  8. ^ Thomas Merton, Robert Lax, A Catch of Anti-Letters, Rowman & Littlefield, republished 1994]
  9. ^ When Prophecy Still Had a Voice: The Letters of Thomas Merton and Robert Lax, University Press of Kentucky, 2001
  10. ^ "Award-winning teacher, Lax biographer to visit #Bonas to talk about iconic Olean poet", St. Bonaventure University, February 28, 2017
  11. ^ Why Should I Buy a Bed When All I Want Is Sleep?
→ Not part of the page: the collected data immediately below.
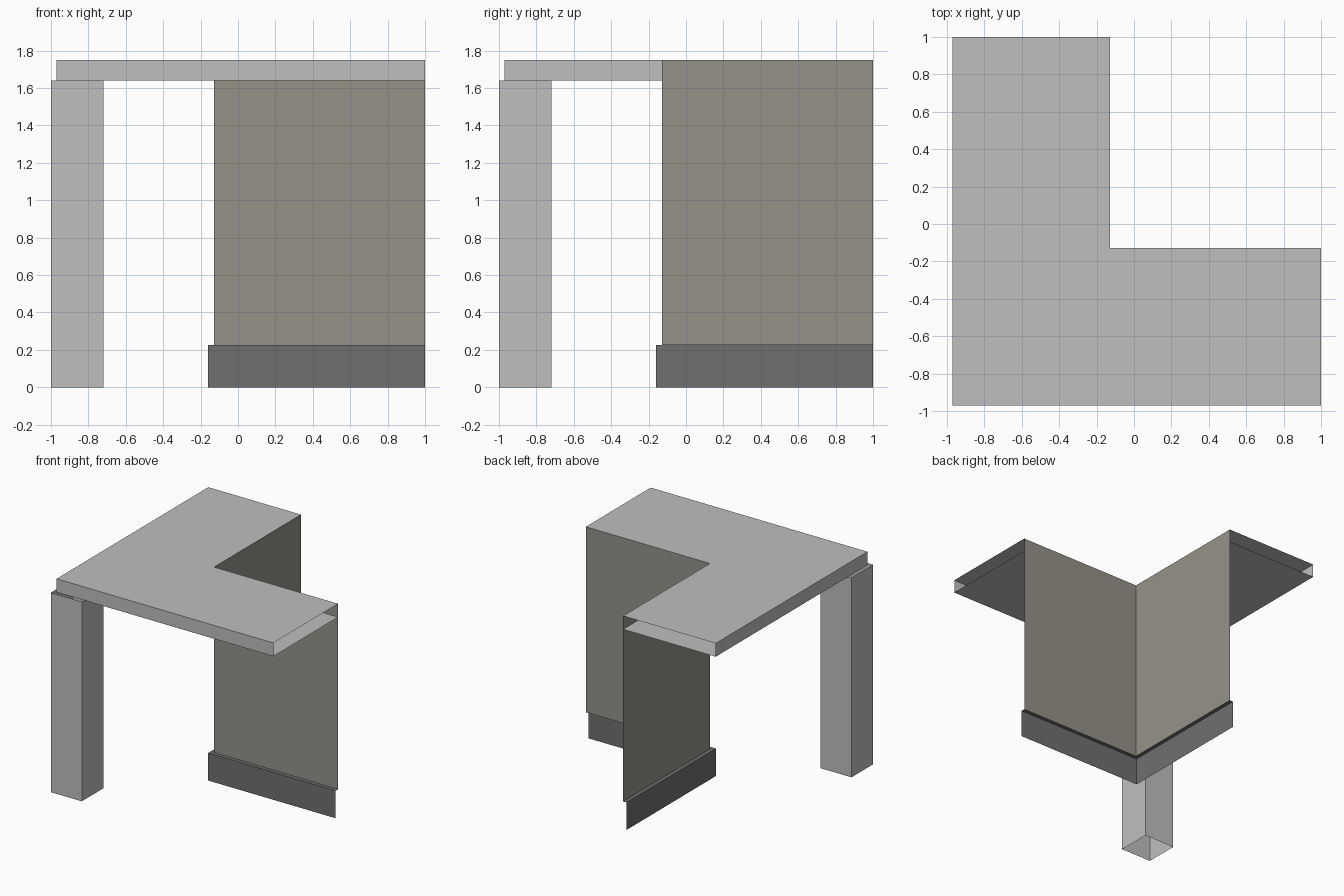
import bpy
import bmesh

cube = bpy.data.objects.get("Cube")
if cube:
    bpy.data.objects.remove(cube, do_unlink=True)

WALL, PLINTH, EAVE, END = -0.128, -0.16, -0.97, 1.0
PLINTH_TOP, ROOF_BASE, ROOF_TOP = 0.226, 1.64, 1.75


def material(name, rgb):
    mat = bpy.data.materials.new(name)
    mat.use_nodes = True
    colour = (*rgb, 1.0)
    mat.diffuse_color = colour
    mat.node_tree.nodes["Principled BSDF"].inputs["Base Color"].default_value = colour
    return mat


def finish(name, bm, mat):
    # Merge flat neighbours so mitred corners become single faces
    bmesh.ops.dissolve_limit(bm, angle_limit=0.01, verts=bm.verts[:], edges=bm.edges[:])
    mesh = bpy.data.meshes.new(name)
    bm.to_mesh(mesh)
    bm.free()
    mesh.materials.append(mat)
    obj = bpy.data.objects.new(name, mesh)
    bpy.context.collection.objects.link(obj)
    return obj


def corner_sweep(name, profile, mat):
    """Sweep an open (offset, height) profile round the L-shaped corner."""
    bm = bmesh.new()
    rows = [[bm.verts.new(p) for p in ((d, END, z), (d, d, z), (END, d, z))]
            for d, z in profile]
    for low, high in zip(rows, rows[1:]):
        for i in range(2):
            bm.faces.new((low[i], low[i + 1], high[i + 1], high[i]))
    return finish(name, bm, mat)


def open_post(name, lo, hi, height, mat):
    """Square hollow post without caps."""
    bm = bmesh.new()
    ring = [(lo, lo), (hi, lo), (hi, hi), (lo, hi)]
    bottom = [bm.verts.new((x, y, 0)) for x, y in ring]
    top = [bm.verts.new((x, y, height)) for x, y in ring]
    for i in range(4):
        j = (i + 1) % 4
        bm.faces.new((bottom[i], bottom[j], top[j], top[i]))
    return finish(name, bm, mat)


light_grey = material("light grey", (0.52, 0.52, 0.52))
stone_beige = material("stone beige", (0.305, 0.287, 0.25))
dark_grey = material("dark grey", (0.162, 0.162, 0.162))

# Porch roof: underside, fascia and top, open at its ends
corner_sweep("porch_roof", [(WALL, ROOF_BASE), (EAVE, ROOF_BASE),
                            (EAVE, ROOF_TOP), (WALL, ROOF_TOP)], light_grey)
# House wall behind the porch
corner_sweep("corner_wall", [(WALL, PLINTH_TOP), (WALL, ROOF_TOP)], stone_beige)
# Plinth with a narrow ledge
corner_sweep("plinth", [(PLINTH, 0), (PLINTH, PLINTH_TOP),
                        (WALL, PLINTH_TOP)], dark_grey)
# Corner post
open_post("corner_post", -1.0, -0.72, ROOF_BASE, light_grey)
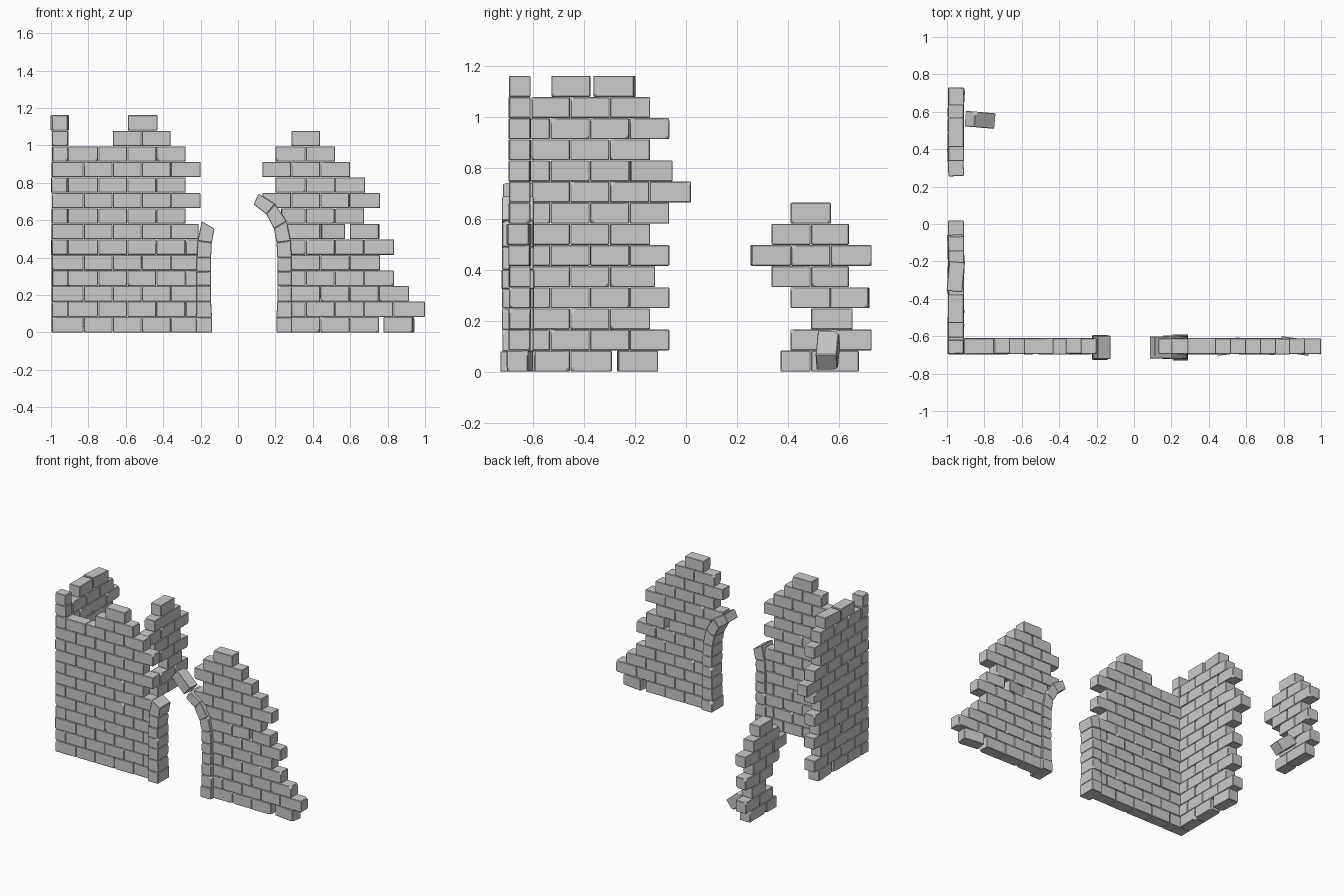
import bpy, bmesh, random
from math import radians
from mathutils import Matrix, Vector

if "Cube" in bpy.data.objects:
    bpy.data.objects.remove(bpy.data.objects["Cube"])

random.seed(7)
COURSE = 0.083      # course height
PITCH = 0.1555      # brick length including joint
DEPTH = 0.084       # wall thickness


def finish(bm, name):
    mesh = bpy.data.meshes.new(name)
    bm.to_mesh(mesh)
    bm.free()
    ob = bpy.data.objects.new(name, mesh)
    bpy.context.collection.objects.link(ob)
    return ob


def chip(bm):
    # knock off a few corners, then ease every edge slightly
    corners = random.sample(list(bm.verts), random.choice((1, 2, 2, 3)))
    for v in corners:
        bmesh.ops.bevel(bm, geom=[v], offset=random.uniform(0.01, 0.022),
                        segments=1, profile=0.5, affect='VERTICES')
    bmesh.ops.bevel(bm, geom=list(bm.edges), offset=0.003,
                    segments=1, profile=0.5, affect='EDGES', clamp_overlap=True)
    bmesh.ops.recalc_face_normals(bm, faces=list(bm.faces))


def merge(target, bm, matrix=Matrix()):
    bm.transform(matrix)
    tmp = bpy.data.meshes.new("tmp")
    bm.to_mesh(tmp)
    bm.free()
    target.from_mesh(tmp)
    bpy.data.meshes.remove(tmp)


def brick(target, size, matrix):
    bm = bmesh.new()
    bmesh.ops.create_cube(bm, size=1, matrix=Matrix.Diagonal((*size, 1)))
    chip(bm)
    merge(target, bm, matrix)


def wall(name, rows, phase, place, twisted=()):
    """rows: (course, start, end); phase: joint offset for even courses."""
    bm = bmesh.new()
    for course, a, b in rows:
        joint = phase + (PITCH / 2 if course % 2 else 0) - 20 * PITCH
        cuts = [a]
        while joint < b - 0.035:
            if joint > a + 0.035:
                cuts.append(joint)
            joint += PITCH
        cuts.append(b)
        for s, e in zip(cuts, cuts[1:]):
            yaw = random.uniform(-0.6, 0.6)
            for tc, tx, ty in twisted:
                if tc == course and s < tx < e:
                    yaw = ty
            m = (place @ Matrix.Translation(((s + e) / 2, random.uniform(-.002, .002),
                                             (course + 0.5) * COURSE))
                 @ Matrix.Rotation(radians(yaw), 4, 'Z'))
            brick(bm, (e - s - 0.002, DEPTH, COURSE - 0.001), m)
    return finish(bm, name)


front = Matrix.Translation((0, -0.653, 0))
side = Matrix.Translation((-0.952, 0, 0)) @ Matrix.Rotation(radians(90), 4, 'Z')

# Front wall, left of the doorway (interlocks with the side wall at the corner)
ends = [-.2, -.2, -.2, -.2, -.2, -.2, -.21, -.28, -.2, -.28, -.2, -.28]
rows = [(i, -.91 if i % 2 else -.995, e) for i, e in enumerate(ends)]
rows += [(12, -.67, -.36), (13, -.59, -.43)]
wall("front_wall_left", rows, -.825, front)

# Front wall, right of the doorway, stepped down by decay
starts = [.25] * 7 + [.23, .13, .2, .13, .2, .285]
ends = [.755, 1.0, .915, .835, .76, .835, .57, .675, .76, .68, .6, .52, .44]
rows = [(i, s, e) for i, (s, e) in enumerate(zip(starts, ends))]
rows += [(0, .782, .94), (6, .6, .755)]
wall("front_wall_right", rows, .285, front,
     twisted=((0, .85, -8), (6, .52, 7), (6, .68, -3)))

# Side wall running back from the corner
ends = [-.29, -.065, -.14, -.065, -.12, -.065, -.14, -.065, .02, -.055, -.14, -.065, -.14]
rows = [(i, -.695 if i % 2 else -.608, e) for i, e in enumerate(ends)]
rows += [(0, -.27, -.11), (12, -.695, -.615), (13, -.695, -.62),
         (13, -.53, -.375), (13, -.362, -.2)]
wall("side_wall", rows, -.455, side, twisted=((13, -.28, -5), (0, -.2, 3), (9, -.1, 5)))

# Detached fragment of the side wall
spans = [(.37, .68), (.41, .73), (.49, .655), (.41, .72),
         (.335, .64), (.255, .73), (.335, .64), (.41, .57)]
wall("side_wall_fragment", [(i, a, b) for i, (a, b) in enumerate(spans)], .335, side,
     twisted=((5, .3, 3), (3, .6, -4)))

# Doorway arch: inner and outer edge points of each joint
JOINTS = [((.205, 0), (.29, 0)), ((.205, .08), (.29, .08)), ((.21, .165), (.287, .165)),
          ((.21, .25), (.287, .25)), ((.21, .325), (.287, .325)), ((.21, .4), (.287, .4)),
          ((.206, .48), (.282, .49)), ((.192, .555), (.26, .595)),
          ((.152, .632), (.198, .687)), ((.083, .685), (.11, .742))]


def arch(name, count, mirror):
    out = bmesh.new()
    for k, (lo, hi) in enumerate(zip(JOINTS[:count], JOINTS[1:count + 1])):
        bm = bmesh.new()
        half = (0.068 if k == 0 else 0.062) + random.uniform(-.003, .003)
        loops = []
        for y in (-.66 - half, -.66 + half):
            pts = (lo[0], lo[1], hi[1], hi[0])
            loops.append([bm.verts.new((0.066 - x if mirror else x, y, z)) for x, z in pts])
        f, b = loops
        bm.faces.new(f)
        bm.faces.new(b[::-1])
        for i in range(4):
            j = (i + 1) % 4
            bm.faces.new((f[j], f[i], b[i], b[j]))
        chip(bm)
        merge(out, bm)
    return finish(out, name)


arch("arch_right", 9, False)
arch("arch_left", 7, True)

# Fallen brick leaning against the fragment
bm = bmesh.new()
brick(bm, (.145, .083, .08), Matrix.Translation((-.823, .557, .084))
      @ Matrix.Rotation(radians(-5), 4, 'Z') @ Matrix.Rotation(radians(41), 4, 'Y'))
finish(bm, "fallen_brick")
You Tube
  12. ^ a b Hirschfield, Robert. "Robert Lax: A Life slowly Lived", Beshara Magazine, issue 12, 2019
  13. ^ Lax bibliography
  14. ^ Timothy J. Keiderling, "Bard of God’s Circus: in search of Robert Lax", Plough Quarterly #7, Winter 2016
  15. ^ From towards the end of the "Morning" section
  16. ^ Chapter 18, "United States", Ubu Web
  17. ^ Jack Kalmitz,Views, Seawall Press 2012, pp.70-71
  18. ^ Silkscreen on cloth, 1991
  19. ^ A flick-through view at Abe Books
  20. ^ The ABCs of Robert Lax, Stride Publications 1999, p.28
  21. ^ See Alexander 2004, p.118
  22. ^ Speaking Into Silence, Stride, 2001, p.42
  23. ^ A reading from Sea & Sky, Black & White at SoundCloud
  24. ^ Alexander 2004, p.116
  25. ^ Alexander 2017, p.214]
  26. ^ Ryo Yamaguchi, Michigan Quarterly Review,June 2015
  27. ^ a b Harford, James J. (2006). Merton and friends: A joint biography of Thomas Merton, Robert Lax and Edward Rice. New York: Continuum. ISBN 9780826418692. OCLC 69020975. ISBN 0826418694
  28. ^ Harford (2006) quoted Lax as stating that he engaged in "Formal meditation, yes, every day, for a half an hour.... the book I'm trying to follow.... I've been doing it now for three or four years.... It's called Meditation.... Author is Eknath Easwaran.... I've done it now for three years whether I'm traveling on trains or wherever. I do it for half an hour anyway..." (p. 273).
  29. ^ Harford (2006) stated that "In his last year on Patmos, in late 1999 and early 2000.... He [Lax] did no reading except for one quote per day from the Easwaran book" (p. 281).
  30. ^ "David Bellingham Curates Robert Lax", The Hatchery
  31. ^ A 2015 Readers Chorus rendition of Robert Lax's "Black White Oratorio" on SoundCloud
  32. ^ Moving Poems
  33. ^ Smith’s commentary
  34. ^ A choral setting of “Jerusalem” from The Arc in the Sky “Jerusalem” on SoundCloud
  35. ^ Short excerpts

See also[edit]

External links[edit]